• ASSIGNED TASK
Give back the entire listing that follows, exactly.

RECORDS PROVIDED Block Start

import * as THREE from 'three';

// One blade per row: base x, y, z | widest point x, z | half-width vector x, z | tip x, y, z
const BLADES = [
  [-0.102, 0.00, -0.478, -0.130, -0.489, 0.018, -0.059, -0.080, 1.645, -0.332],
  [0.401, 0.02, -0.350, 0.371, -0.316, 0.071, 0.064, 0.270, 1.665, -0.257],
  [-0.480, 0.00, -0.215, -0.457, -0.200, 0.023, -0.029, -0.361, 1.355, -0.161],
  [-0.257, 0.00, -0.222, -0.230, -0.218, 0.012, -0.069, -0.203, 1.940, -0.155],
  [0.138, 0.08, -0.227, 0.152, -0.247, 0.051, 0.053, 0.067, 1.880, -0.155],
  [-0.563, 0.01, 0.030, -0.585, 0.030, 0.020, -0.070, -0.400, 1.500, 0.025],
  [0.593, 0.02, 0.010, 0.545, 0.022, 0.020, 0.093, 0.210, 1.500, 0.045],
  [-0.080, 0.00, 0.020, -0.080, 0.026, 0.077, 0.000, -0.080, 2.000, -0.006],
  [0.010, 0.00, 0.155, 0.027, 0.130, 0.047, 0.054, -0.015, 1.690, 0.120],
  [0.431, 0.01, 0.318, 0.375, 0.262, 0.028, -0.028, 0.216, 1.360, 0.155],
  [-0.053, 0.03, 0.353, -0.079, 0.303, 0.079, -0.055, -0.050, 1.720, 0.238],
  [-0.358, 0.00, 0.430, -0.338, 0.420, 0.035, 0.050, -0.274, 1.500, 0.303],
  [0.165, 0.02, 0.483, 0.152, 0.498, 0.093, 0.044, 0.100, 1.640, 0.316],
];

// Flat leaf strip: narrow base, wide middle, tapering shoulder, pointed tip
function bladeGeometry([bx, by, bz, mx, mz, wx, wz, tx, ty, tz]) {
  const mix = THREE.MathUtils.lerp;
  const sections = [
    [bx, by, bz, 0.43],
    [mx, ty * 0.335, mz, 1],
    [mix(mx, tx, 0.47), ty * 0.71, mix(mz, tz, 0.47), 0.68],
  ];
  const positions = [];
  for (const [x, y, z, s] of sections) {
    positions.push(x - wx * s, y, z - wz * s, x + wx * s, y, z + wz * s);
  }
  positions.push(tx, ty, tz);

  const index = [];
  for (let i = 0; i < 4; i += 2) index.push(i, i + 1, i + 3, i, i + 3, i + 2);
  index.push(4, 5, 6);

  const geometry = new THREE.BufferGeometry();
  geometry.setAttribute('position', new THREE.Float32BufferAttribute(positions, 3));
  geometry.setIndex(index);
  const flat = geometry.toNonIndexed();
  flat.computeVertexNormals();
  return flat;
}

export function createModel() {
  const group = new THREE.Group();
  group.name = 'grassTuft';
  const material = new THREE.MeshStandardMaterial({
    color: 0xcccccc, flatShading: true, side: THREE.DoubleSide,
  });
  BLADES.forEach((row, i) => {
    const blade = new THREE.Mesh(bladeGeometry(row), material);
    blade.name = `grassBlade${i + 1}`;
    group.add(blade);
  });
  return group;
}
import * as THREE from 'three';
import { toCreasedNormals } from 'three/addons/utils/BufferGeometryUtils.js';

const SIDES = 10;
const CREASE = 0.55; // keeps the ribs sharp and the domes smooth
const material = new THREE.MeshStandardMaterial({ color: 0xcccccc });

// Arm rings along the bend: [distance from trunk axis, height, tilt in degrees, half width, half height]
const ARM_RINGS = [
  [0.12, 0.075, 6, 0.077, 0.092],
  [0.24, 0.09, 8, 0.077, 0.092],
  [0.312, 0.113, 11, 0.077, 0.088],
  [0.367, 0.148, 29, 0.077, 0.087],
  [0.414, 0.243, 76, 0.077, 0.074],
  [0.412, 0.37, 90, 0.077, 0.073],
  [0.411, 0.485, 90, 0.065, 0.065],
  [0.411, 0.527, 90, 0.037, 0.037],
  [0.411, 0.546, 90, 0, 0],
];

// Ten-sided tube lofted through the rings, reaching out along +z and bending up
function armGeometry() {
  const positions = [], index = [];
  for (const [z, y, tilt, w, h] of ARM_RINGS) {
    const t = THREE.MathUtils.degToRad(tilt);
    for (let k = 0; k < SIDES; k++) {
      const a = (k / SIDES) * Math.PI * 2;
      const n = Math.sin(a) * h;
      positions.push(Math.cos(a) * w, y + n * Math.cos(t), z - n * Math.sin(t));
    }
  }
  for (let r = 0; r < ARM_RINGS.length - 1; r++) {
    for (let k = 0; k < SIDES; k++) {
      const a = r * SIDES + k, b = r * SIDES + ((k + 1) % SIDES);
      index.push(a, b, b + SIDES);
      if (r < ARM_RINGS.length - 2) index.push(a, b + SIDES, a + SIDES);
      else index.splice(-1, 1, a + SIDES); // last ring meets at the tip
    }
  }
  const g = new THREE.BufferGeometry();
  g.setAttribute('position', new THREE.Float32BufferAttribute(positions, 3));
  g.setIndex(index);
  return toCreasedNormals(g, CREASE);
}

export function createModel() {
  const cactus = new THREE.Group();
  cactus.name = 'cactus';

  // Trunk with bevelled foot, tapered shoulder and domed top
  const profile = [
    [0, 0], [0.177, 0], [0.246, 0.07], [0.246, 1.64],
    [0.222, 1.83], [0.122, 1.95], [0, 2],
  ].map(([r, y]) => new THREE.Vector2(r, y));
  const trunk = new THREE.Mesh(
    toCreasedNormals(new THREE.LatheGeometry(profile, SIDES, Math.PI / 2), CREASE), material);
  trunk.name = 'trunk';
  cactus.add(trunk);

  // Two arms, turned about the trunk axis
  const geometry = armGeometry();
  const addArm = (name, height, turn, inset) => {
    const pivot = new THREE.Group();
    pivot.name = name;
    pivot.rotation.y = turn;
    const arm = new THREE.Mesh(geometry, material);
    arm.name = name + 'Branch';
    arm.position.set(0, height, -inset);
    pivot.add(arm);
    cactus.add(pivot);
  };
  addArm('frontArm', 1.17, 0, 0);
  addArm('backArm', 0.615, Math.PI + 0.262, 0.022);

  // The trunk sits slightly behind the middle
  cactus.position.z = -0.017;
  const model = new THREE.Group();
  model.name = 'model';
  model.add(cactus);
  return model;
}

RECORDS PROVIDED Block End

• YOUR SOLUTION
import * as THREE from 'three';

// One blade per row: base x, y, z | widest point x, z | half-width vector x, z | tip x, y, z
const BLADES = [
  [-0.102, 0.00, -0.478, -0.130, -0.489, 0.018, -0.059, -0.080, 1.645, -0.332],
  [0.401, 0.02, -0.350, 0.371, -0.316, 0.071, 0.064, 0.270, 1.665, -0.257],
  [-0.480, 0.00, -0.215, -0.457, -0.200, 0.023, -0.029, -0.361, 1.355, -0.161],
  [-0.257, 0.00, -0.222, -0.230, -0.218, 0.012, -0.069, -0.203, 1.940, -0.155],
  [0.138, 0.08, -0.227, 0.152, -0.247, 0.051, 0.053, 0.067, 1.880, -0.155],
  [-0.563, 0.01, 0.030, -0.585, 0.030, 0.020, -0.070, -0.400, 1.500, 0.025],
  [0.593, 0.02, 0.010, 0.545, 0.022, 0.020, 0.093, 0.210, 1.500, 0.045],
  [-0.080, 0.00, 0.020, -0.080, 0.026, 0.077, 0.000, -0.080, 2.000, -0.006],
  [0.010, 0.00, 0.155, 0.027, 0.130, 0.047, 0.054, -0.015, 1.690, 0.120],
  [0.431, 0.01, 0.318, 0.375, 0.262, 0.028, -0.028, 0.216, 1.360, 0.155],
  [-0.053, 0.03, 0.353, -0.079, 0.303, 0.079, -0.055, -0.050, 1.720, 0.238],
  [-0.358, 0.00, 0.430, -0.338, 0.420, 0.035, 0.050, -0.274, 1.500, 0.303],
  [0.165, 0.02, 0.483, 0.152, 0.498, 0.093, 0.044, 0.100, 1.640, 0.316],
];

// Flat leaf strip: narrow base, wide middle, tapering shoulder, pointed tip
function bladeGeometry([bx, by, bz, mx, mz, wx, wz, tx, ty, tz]) {
  const mix = THREE.MathUtils.lerp;
  const sections = [
    [bx, by, bz, 0.43],
    [mx, ty * 0.335, mz, 1],
    [mix(mx, tx, 0.47), ty * 0.71, mix(mz, tz, 0.47), 0.68],
  ];
  const positions = [];
  for (const [x, y, z, s] of sections) {
    positions.push(x - wx * s, y, z - wz * s, x + wx * s, y, z + wz * s);
  }
  positions.push(tx, ty, tz);

  const index = [];
  for (let i = 0; i < 4; i += 2) index.push(i, i + 1, i + 3, i, i + 3, i + 2);
  index.push(4, 5, 6);

  const geometry = new THREE.BufferGeometry();
  geometry.setAttribute('position', new THREE.Float32BufferAttribute(positions, 3));
  geometry.setIndex(index);
  const flat = geometry.toNonIndexed();
  flat.computeVertexNormals();
  return flat;
}

export function createModel() {
  const group = new THREE.Group();
  group.name = 'grassTuft';
  const material = new THREE.MeshStandardMaterial({
    color: 0xcccccc, flatShading: true, side: THREE.DoubleSide,
  });
  BLADES.forEach((row, i) => {
    const blade = new THREE.Mesh(bladeGeometry(row), material);
    blade.name = `grassBlade${i + 1}`;
    group.add(blade);
  });
  return group;
}
import * as THREE from 'three';
import { toCreasedNormals } from 'three/addons/utils/BufferGeometryUtils.js';

const SIDES = 10;
const CREASE = 0.55; // keeps the ribs sharp and the domes smooth
const material = new THREE.MeshStandardMaterial({ color: 0xcccccc });

// Arm rings along the bend: [distance from trunk axis, height, tilt in degrees, half width, half height]
const ARM_RINGS = [
  [0.12, 0.075, 6, 0.077, 0.092],
  [0.24, 0.09, 8, 0.077, 0.092],
  [0.312, 0.113, 11, 0.077, 0.088],
  [0.367, 0.148, 29, 0.077, 0.087],
  [0.414, 0.243, 76, 0.077, 0.074],
  [0.412, 0.37, 90, 0.077, 0.073],
  [0.411, 0.485, 90, 0.065, 0.065],
  [0.411, 0.527, 90, 0.037, 0.037],
  [0.411, 0.546, 90, 0, 0],
];

// Ten-sided tube lofted through the rings, reaching out along +z and bending up
function armGeometry() {
  const positions = [], index = [];
  for (const [z, y, tilt, w, h] of ARM_RINGS) {
    const t = THREE.MathUtils.degToRad(tilt);
    for (let k = 0; k < SIDES; k++) {
      const a = (k / SIDES) * Math.PI * 2;
      const n = Math.sin(a) * h;
      positions.push(Math.cos(a) * w, y + n * Math.cos(t), z - n * Math.sin(t));
    }
  }
  for (let r = 0; r < ARM_RINGS.length - 1; r++) {
    for (let k = 0; k < SIDES; k++) {
      const a = r * SIDES + k, b = r * SIDES + ((k + 1) % SIDES);
      index.push(a, b, b + SIDES);
      if (r < ARM_RINGS.length - 2) index.push(a, b + SIDES, a + SIDES);
      else index.splice(-1, 1, a + SIDES); // last ring meets at the tip
    }
  }
  const g = new THREE.BufferGeometry();
  g.setAttribute('position', new THREE.Float32BufferAttribute(positions, 3));
  g.setIndex(index);
  return toCreasedNormals(g, CREASE);
}

export function createModel() {
  const cactus = new THREE.Group();
  cactus.name = 'cactus';

  // Trunk with bevelled foot, tapered shoulder and domed top
  const profile = [
    [0, 0], [0.177, 0], [0.246, 0.07], [0.246, 1.64],
    [0.222, 1.83], [0.122, 1.95], [0, 2],
  ].map(([r, y]) => new THREE.Vector2(r, y));
  const trunk = new THREE.Mesh(
    toCreasedNormals(new THREE.LatheGeometry(profile, SIDES, Math.PI / 2), CREASE), material);
  trunk.name = 'trunk';
  cactus.add(trunk);

  // Two arms, turned about the trunk axis
  const geometry = armGeometry();
  const addArm = (name, height, turn, inset) => {
    const pivot = new THREE.Group();
    pivot.name = name;
    pivot.rotation.y = turn;
    const arm = new THREE.Mesh(geometry, material);
    arm.name = name + 'Branch';
    arm.position.set(0, height, -inset);
    pivot.add(arm);
    cactus.add(pivot);
  };
  addArm('frontArm', 1.17, 0, 0);
  addArm('backArm', 0.615, Math.PI + 0.262, 0.022);

  // The trunk sits slightly behind the middle
  cactus.position.z = -0.017;
  const model = new THREE.Group();
  model.name = 'model';
  model.add(cactus);
  return model;
}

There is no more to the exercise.